**What is needed:** Restate the lines word for word, from the one containing "posts = [(A" through the last line of the entries below, without any other lines.

[Collected data]

******

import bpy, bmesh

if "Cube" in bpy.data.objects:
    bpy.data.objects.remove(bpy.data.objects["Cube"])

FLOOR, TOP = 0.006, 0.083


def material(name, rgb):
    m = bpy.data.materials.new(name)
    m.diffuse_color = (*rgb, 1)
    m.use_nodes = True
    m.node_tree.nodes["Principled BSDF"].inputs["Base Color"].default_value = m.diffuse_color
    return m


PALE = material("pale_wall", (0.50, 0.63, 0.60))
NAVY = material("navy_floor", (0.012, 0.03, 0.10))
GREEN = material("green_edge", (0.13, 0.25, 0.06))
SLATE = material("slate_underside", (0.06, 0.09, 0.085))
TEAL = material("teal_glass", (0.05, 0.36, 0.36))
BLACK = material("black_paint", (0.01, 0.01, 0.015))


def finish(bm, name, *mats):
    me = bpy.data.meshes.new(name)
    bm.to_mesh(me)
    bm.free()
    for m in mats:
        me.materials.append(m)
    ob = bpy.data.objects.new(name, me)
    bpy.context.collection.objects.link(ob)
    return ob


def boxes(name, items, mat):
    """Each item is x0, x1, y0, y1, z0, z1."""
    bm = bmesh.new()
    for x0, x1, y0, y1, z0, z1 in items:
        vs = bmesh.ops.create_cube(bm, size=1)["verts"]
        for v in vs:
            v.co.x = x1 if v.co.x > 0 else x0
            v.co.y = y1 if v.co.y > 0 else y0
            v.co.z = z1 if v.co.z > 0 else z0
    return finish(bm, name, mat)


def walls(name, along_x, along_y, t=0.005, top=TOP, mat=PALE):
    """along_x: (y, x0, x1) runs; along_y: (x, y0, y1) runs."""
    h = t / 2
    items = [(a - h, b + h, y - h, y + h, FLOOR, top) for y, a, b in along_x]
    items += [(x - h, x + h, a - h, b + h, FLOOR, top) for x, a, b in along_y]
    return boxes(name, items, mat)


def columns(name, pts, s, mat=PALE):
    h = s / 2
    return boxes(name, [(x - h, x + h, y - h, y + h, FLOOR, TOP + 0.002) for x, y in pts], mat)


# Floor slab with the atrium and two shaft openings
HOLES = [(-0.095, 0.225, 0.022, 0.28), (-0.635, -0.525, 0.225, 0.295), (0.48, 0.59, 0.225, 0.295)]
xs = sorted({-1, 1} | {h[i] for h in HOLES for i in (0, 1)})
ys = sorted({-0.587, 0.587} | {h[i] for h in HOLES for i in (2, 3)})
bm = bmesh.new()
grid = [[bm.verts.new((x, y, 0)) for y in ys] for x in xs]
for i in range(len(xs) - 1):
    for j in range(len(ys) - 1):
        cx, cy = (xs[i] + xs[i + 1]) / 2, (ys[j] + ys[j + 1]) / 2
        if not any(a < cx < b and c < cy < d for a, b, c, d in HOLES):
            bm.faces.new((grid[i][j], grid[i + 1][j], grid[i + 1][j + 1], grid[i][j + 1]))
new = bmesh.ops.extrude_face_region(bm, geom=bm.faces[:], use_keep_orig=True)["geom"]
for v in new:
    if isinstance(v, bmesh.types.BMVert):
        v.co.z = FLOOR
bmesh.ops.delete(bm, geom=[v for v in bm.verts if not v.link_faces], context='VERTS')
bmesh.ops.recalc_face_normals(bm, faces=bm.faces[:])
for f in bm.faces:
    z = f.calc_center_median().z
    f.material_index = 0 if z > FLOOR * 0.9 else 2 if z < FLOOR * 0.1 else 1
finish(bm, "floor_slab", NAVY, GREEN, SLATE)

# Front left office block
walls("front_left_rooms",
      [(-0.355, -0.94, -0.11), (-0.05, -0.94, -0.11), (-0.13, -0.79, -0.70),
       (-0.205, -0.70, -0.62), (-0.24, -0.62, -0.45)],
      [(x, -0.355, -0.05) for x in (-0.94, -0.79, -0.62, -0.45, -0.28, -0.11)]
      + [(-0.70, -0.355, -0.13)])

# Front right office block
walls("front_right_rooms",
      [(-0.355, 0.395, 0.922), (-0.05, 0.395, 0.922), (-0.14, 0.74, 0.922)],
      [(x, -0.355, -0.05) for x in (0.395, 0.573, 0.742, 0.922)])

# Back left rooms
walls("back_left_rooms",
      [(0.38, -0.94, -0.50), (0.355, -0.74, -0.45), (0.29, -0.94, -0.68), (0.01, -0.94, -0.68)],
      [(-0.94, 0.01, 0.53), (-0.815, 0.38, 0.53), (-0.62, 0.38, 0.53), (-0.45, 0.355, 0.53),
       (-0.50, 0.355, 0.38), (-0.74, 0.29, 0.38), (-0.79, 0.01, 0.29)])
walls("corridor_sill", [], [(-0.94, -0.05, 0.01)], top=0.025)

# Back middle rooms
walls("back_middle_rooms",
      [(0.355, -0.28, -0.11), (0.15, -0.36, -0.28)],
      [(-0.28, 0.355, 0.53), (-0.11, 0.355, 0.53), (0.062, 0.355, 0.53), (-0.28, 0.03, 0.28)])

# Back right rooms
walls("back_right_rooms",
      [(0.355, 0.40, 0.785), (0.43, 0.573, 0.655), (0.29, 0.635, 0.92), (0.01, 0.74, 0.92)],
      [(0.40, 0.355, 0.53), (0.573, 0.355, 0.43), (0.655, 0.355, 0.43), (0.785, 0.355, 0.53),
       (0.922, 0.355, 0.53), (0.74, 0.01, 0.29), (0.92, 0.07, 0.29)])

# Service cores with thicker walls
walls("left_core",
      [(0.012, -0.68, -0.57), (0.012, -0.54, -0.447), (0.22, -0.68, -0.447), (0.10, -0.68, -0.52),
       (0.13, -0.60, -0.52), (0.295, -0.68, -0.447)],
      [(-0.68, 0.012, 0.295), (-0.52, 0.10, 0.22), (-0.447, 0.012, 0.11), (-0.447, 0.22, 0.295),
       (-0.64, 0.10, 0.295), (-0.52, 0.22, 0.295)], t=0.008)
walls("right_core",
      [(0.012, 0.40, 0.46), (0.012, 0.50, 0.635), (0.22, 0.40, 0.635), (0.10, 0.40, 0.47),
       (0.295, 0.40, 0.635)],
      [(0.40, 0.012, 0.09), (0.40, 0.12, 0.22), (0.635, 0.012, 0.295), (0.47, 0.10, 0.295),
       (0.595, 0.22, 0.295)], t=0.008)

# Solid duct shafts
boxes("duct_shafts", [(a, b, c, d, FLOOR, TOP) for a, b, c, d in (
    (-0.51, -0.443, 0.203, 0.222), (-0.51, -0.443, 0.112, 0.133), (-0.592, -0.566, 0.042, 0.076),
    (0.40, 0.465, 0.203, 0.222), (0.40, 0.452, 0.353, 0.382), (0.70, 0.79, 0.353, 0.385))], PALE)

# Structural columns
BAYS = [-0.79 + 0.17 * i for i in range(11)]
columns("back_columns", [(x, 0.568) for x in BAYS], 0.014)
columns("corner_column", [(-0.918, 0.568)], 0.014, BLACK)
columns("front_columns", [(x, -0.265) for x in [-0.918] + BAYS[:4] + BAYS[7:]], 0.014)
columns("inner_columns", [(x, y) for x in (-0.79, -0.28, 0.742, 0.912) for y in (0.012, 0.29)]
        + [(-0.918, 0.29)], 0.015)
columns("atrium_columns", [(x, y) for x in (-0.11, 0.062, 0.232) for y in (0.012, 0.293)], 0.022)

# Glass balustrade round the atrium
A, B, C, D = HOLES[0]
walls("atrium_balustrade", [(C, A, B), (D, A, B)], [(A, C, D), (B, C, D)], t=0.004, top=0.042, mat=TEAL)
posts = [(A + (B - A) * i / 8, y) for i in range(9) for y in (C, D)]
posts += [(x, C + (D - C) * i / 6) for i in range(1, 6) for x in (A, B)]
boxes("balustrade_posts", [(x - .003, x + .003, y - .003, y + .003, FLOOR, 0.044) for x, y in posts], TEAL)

******

**Problem solution:**
posts = [(A + (B - A) * i / 8, y) for i in range(9) for y in (C, D)]
posts += [(x, C + (D - C) * i / 6) for i in range(1, 6) for x in (A, B)]
boxes("balustrade_posts", [(x - .003, x + .003, y - .003, y + .003, FLOOR, 0.044) for x, y in posts], TEAL)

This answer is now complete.